Segment Open

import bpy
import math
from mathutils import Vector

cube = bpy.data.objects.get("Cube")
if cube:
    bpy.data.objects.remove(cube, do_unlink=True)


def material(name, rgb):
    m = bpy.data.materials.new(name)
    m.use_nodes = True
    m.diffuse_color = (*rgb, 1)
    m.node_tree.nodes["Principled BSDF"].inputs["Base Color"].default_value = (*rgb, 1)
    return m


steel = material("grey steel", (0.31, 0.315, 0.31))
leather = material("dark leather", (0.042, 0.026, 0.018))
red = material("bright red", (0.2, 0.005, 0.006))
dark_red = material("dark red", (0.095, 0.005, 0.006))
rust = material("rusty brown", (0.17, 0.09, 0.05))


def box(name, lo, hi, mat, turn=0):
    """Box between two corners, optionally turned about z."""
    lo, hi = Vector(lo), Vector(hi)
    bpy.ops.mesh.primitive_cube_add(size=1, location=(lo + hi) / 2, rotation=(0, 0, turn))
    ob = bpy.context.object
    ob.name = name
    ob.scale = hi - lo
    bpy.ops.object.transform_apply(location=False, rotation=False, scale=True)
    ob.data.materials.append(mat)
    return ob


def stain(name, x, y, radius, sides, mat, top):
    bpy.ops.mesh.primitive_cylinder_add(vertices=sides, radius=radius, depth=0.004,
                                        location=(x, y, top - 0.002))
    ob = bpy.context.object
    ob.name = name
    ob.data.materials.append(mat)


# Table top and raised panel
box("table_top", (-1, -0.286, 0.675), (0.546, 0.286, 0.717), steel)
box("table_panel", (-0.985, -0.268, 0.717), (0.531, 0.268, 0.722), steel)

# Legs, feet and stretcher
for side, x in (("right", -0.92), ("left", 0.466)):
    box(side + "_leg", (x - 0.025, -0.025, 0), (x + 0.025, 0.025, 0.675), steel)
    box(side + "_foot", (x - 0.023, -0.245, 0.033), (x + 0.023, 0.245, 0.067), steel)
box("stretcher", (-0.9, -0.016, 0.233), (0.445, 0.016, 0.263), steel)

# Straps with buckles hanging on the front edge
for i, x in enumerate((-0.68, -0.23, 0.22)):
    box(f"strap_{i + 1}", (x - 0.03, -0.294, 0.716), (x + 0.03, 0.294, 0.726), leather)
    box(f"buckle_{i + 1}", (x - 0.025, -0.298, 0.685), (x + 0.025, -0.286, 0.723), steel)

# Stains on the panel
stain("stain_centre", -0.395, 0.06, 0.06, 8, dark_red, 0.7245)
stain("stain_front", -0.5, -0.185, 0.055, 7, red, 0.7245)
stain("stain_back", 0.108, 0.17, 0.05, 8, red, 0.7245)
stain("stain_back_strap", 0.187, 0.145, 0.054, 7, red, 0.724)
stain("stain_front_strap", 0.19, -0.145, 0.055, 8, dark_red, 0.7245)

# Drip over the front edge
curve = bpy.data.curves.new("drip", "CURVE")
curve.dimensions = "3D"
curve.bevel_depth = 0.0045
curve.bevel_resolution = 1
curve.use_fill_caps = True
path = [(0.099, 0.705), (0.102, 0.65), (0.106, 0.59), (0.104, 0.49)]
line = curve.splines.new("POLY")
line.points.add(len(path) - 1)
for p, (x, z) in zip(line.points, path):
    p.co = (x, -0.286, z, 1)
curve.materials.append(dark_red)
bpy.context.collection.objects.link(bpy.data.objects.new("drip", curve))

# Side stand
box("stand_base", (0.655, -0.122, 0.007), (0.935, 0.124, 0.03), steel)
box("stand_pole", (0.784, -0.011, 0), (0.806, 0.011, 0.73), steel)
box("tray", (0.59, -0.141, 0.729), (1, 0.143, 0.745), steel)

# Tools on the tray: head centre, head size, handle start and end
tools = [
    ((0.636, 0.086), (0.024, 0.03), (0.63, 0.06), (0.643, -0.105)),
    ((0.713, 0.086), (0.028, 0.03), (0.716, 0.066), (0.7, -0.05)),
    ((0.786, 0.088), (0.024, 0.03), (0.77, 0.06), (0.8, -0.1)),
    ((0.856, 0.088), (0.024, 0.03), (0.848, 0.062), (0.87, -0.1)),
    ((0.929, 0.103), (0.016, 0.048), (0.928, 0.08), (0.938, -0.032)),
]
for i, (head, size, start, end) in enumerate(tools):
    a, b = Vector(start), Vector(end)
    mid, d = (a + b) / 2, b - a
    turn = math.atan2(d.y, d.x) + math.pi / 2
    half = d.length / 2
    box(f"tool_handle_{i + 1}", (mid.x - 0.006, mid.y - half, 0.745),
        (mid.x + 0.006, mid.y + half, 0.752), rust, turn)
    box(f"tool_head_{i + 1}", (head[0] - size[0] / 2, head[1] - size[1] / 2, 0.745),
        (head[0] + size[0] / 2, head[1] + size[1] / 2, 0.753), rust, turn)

Segment Closed

ASSIGNED TASK: Copy out, word for word, the part of the entries above that begins at the line with "0.025, 0.675), steel)" and ends at the line with "curve.bevel_depth = 0.0045", including both.

FINISHED EXERCISE:
    box(side + "_leg", (x - 0.025, -0.025, 0), (x + 0.025, 0.025, 0.675), steel)
    box(side + "_foot", (x - 0.023, -0.245, 0.033), (x + 0.023, 0.245, 0.067), steel)
box("stretcher", (-0.9, -0.016, 0.233), (0.445, 0.016, 0.263), steel)

# Straps with buckles hanging on the front edge
for i, x in enumerate((-0.68, -0.23, 0.22)):
    box(f"strap_{i + 1}", (x - 0.03, -0.294, 0.716), (x + 0.03, 0.294, 0.726), leather)
    box(f"buckle_{i + 1}", (x - 0.025, -0.298, 0.685), (x + 0.025, -0.286, 0.723), steel)

# Stains on the panel
stain("stain_centre", -0.395, 0.06, 0.06, 8, dark_red, 0.7245)
stain("stain_front", -0.5, -0.185, 0.055, 7, red, 0.7245)
stain("stain_back", 0.108, 0.17, 0.05, 8, red, 0.7245)
stain("stain_back_strap", 0.187, 0.145, 0.054, 7, red, 0.724)
stain("stain_front_strap", 0.19, -0.145, 0.055, 8, dark_red, 0.7245)

# Drip over the front edge
curve = bpy.data.curves.new("drip", "CURVE")
curve.dimensions = "3D"
curve.bevel_depth = 0.0045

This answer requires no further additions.